Assignment. In the entries that follow, find the line containing "mesh.materials.append(grey)", then output exactly every line from the first through that one.
(Materials provided begins)
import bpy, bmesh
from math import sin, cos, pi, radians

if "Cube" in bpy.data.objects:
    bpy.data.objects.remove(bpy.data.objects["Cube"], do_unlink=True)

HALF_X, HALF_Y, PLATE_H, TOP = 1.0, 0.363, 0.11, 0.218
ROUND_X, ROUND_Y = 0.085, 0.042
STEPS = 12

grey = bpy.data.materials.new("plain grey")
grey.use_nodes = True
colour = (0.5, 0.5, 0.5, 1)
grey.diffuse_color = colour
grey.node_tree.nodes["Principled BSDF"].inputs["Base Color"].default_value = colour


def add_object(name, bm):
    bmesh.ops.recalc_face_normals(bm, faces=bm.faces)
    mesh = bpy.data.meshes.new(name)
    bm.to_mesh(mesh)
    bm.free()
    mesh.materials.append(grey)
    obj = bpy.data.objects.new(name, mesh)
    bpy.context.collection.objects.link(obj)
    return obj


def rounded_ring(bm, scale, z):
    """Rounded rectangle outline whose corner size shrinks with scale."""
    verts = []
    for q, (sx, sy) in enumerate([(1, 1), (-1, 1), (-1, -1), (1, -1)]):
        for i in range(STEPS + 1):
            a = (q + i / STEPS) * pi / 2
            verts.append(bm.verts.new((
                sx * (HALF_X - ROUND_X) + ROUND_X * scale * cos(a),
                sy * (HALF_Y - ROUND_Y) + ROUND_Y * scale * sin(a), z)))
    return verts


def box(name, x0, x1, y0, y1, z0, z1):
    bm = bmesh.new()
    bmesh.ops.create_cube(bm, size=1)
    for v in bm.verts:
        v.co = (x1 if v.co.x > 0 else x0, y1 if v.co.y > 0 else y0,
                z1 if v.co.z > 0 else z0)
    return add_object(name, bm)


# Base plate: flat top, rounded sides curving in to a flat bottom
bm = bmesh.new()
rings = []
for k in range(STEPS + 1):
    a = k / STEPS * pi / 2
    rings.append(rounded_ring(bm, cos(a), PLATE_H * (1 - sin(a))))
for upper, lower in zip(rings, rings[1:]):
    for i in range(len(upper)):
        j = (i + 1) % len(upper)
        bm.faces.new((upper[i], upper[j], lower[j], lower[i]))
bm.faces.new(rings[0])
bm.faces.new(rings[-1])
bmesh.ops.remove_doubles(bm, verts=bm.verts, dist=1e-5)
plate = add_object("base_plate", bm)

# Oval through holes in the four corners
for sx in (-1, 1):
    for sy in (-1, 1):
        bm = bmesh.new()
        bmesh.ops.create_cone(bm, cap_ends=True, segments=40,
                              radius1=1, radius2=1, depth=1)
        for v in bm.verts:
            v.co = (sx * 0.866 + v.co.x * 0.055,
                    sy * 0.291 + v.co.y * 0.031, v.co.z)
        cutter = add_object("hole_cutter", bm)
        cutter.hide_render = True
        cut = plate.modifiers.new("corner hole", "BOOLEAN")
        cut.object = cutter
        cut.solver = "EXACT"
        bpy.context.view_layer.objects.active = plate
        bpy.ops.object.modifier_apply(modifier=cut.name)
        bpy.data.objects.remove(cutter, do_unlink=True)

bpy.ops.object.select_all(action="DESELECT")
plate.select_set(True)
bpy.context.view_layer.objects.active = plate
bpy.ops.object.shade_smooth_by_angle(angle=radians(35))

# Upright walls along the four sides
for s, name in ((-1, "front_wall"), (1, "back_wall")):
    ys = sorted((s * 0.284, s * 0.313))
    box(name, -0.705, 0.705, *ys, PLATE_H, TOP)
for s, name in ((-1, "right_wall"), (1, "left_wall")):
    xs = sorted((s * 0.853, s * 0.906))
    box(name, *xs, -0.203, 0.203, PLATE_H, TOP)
(Materials provided ends)
Output of the task.
import bpy, bmesh
from math import sin, cos, pi, radians

if "Cube" in bpy.data.objects:
    bpy.data.objects.remove(bpy.data.objects["Cube"], do_unlink=True)

HALF_X, HALF_Y, PLATE_H, TOP = 1.0, 0.363, 0.11, 0.218
ROUND_X, ROUND_Y = 0.085, 0.042
STEPS = 12

grey = bpy.data.materials.new("plain grey")
grey.use_nodes = True
colour = (0.5, 0.5, 0.5, 1)
grey.diffuse_color = colour
grey.node_tree.nodes["Principled BSDF"].inputs["Base Color"].default_value = colour


def add_object(name, bm):
    bmesh.ops.recalc_face_normals(bm, faces=bm.faces)
    mesh = bpy.data.meshes.new(name)
    bm.to_mesh(mesh)
    bm.free()
    mesh.materials.append(grey)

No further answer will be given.